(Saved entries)
►
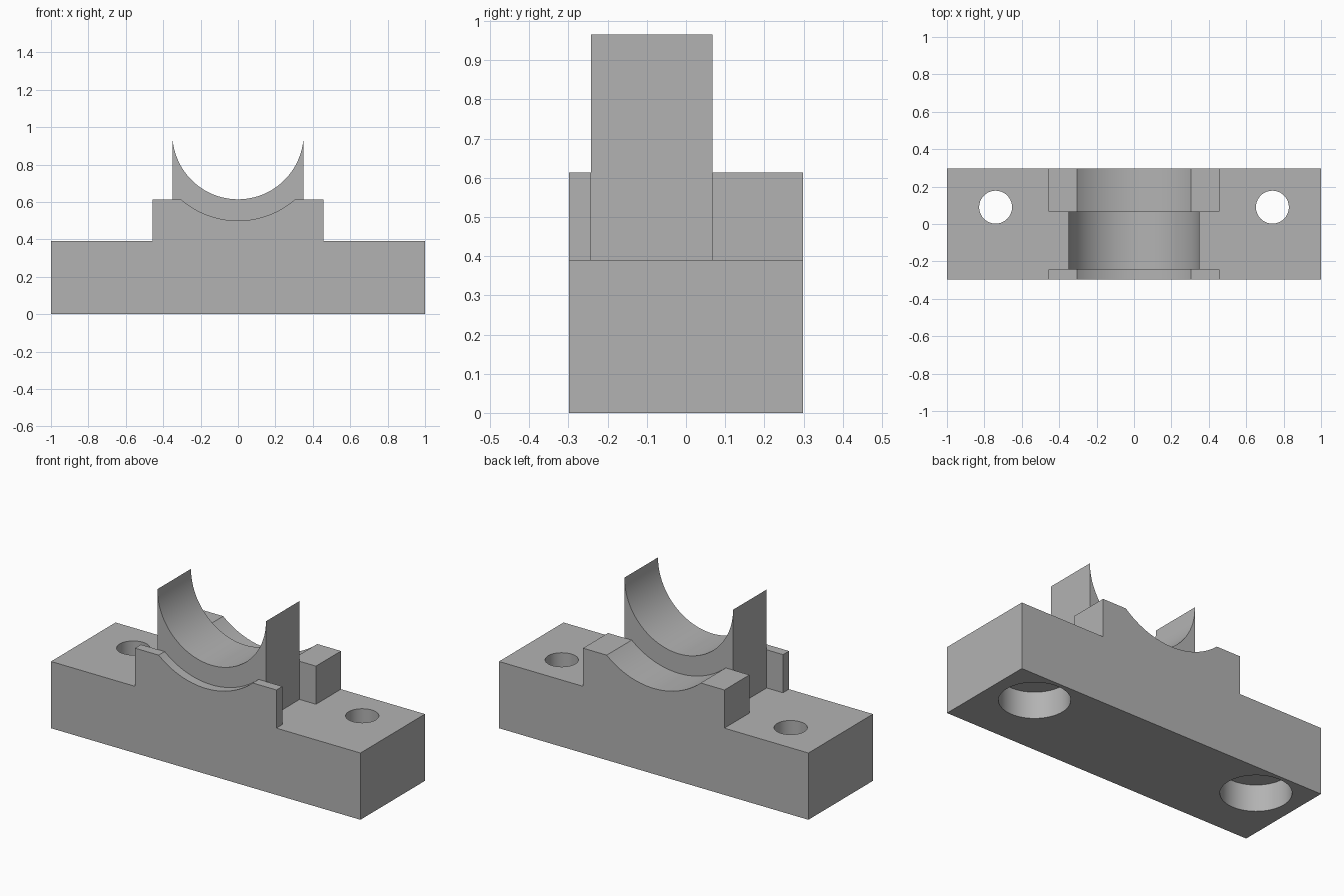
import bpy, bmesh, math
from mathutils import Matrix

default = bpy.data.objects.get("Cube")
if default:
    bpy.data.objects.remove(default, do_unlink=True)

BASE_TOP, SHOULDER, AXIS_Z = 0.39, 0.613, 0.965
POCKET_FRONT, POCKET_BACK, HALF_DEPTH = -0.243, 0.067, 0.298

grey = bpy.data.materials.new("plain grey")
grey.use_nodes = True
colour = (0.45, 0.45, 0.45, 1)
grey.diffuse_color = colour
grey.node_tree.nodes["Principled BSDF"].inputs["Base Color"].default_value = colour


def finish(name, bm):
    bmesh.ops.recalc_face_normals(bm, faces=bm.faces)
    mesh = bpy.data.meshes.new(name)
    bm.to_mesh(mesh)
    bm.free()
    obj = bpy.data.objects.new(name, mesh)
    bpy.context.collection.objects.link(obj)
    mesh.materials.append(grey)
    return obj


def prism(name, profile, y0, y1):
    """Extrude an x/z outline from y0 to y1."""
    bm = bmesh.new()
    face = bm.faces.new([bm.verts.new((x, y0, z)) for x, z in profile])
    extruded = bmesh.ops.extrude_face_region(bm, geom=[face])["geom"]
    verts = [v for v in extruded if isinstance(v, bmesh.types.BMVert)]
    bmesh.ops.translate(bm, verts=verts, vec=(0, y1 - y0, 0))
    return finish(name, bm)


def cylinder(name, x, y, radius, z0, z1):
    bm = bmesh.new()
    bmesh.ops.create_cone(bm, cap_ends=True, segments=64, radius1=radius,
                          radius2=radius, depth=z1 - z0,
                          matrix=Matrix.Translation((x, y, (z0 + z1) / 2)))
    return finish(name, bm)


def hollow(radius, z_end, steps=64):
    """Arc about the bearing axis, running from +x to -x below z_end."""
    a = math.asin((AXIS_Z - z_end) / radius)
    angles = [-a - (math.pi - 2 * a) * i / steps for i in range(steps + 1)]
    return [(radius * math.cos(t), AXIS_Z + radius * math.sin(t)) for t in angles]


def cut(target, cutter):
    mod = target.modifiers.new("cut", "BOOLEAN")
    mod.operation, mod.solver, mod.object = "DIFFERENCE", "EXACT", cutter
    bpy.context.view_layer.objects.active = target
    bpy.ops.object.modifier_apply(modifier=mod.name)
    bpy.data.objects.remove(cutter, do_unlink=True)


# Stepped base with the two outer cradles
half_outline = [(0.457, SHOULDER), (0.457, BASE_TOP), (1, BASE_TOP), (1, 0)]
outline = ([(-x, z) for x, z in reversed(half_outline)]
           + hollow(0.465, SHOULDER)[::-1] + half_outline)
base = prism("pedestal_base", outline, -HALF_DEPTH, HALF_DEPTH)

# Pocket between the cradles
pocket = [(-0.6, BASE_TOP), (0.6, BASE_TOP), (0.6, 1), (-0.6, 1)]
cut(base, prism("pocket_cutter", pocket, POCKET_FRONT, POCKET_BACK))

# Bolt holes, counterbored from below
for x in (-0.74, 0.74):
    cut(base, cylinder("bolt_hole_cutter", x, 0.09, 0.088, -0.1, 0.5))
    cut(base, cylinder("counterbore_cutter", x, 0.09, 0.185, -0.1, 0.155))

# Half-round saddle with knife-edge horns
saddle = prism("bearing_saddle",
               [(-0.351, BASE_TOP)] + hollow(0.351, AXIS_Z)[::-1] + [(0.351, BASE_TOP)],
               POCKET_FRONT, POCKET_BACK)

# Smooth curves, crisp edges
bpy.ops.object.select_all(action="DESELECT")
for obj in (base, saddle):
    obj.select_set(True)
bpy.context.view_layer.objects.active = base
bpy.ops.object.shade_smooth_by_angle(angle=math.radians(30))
◄
# [Aim of the task]
Your task for the entries above: copy exactly the span starting with the line with "BASE_TOP, SHOULDER, AXIS_Z" and going on through the line with "SHOULDER)[::-1] + half_outline)", both lines included, and nothing else.

# [Response to the task]
BASE_TOP, SHOULDER, AXIS_Z = 0.39, 0.613, 0.965
POCKET_FRONT, POCKET_BACK, HALF_DEPTH = -0.243, 0.067, 0.298

grey = bpy.data.materials.new("plain grey")
grey.use_nodes = True
colour = (0.45, 0.45, 0.45, 1)
grey.diffuse_color = colour
grey.node_tree.nodes["Principled BSDF"].inputs["Base Color"].default_value = colour


def finish(name, bm):
    bmesh.ops.recalc_face_normals(bm, faces=bm.faces)
    mesh = bpy.data.meshes.new(name)
    bm.to_mesh(mesh)
    bm.free()
    obj = bpy.data.objects.new(name, mesh)
    bpy.context.collection.objects.link(obj)
    mesh.materials.append(grey)
    return obj


def prism(name, profile, y0, y1):
    """Extrude an x/z outline from y0 to y1."""
    bm = bmesh.new()
    face = bm.faces.new([bm.verts.new((x, y0, z)) for x, z in profile])
    extruded = bmesh.ops.extrude_face_region(bm, geom=[face])["geom"]
    verts = [v for v in extruded if isinstance(v, bmesh.types.BMVert)]
    bmesh.ops.translate(bm, verts=verts, vec=(0, y1 - y0, 0))
    return finish(name, bm)


def cylinder(name, x, y, radius, z0, z1):
    bm = bmesh.new()
    bmesh.ops.create_cone(bm, cap_ends=True, segments=64, radius1=radius,
                          radius2=radius, depth=z1 - z0,
                          matrix=Matrix.Translation((x, y, (z0 + z1) / 2)))
    return finish(name, bm)


def hollow(radius, z_end, steps=64):
    """Arc about the bearing axis, running from +x to -x below z_end."""
    a = math.asin((AXIS_Z - z_end) / radius)
    angles = [-a - (math.pi - 2 * a) * i / steps for i in range(steps + 1)]
    return [(radius * math.cos(t), AXIS_Z + radius * math.sin(t)) for t in angles]


def cut(target, cutter):
    mod = target.modifiers.new("cut", "BOOLEAN")
    mod.operation, mod.solver, mod.object = "DIFFERENCE", "EXACT", cutter
    bpy.context.view_layer.objects.active = target
    bpy.ops.object.modifier_apply(modifier=mod.name)
    bpy.data.objects.remove(cutter, do_unlink=True)


# Stepped base with the two outer cradles
half_outline = [(0.457, SHOULDER), (0.457, BASE_TOP), (1, BASE_TOP), (1, 0)]
outline = ([(-x, z) for x, z in reversed(half_outline)]
           + hollow(0.465, SHOULDER)[::-1] + half_outline)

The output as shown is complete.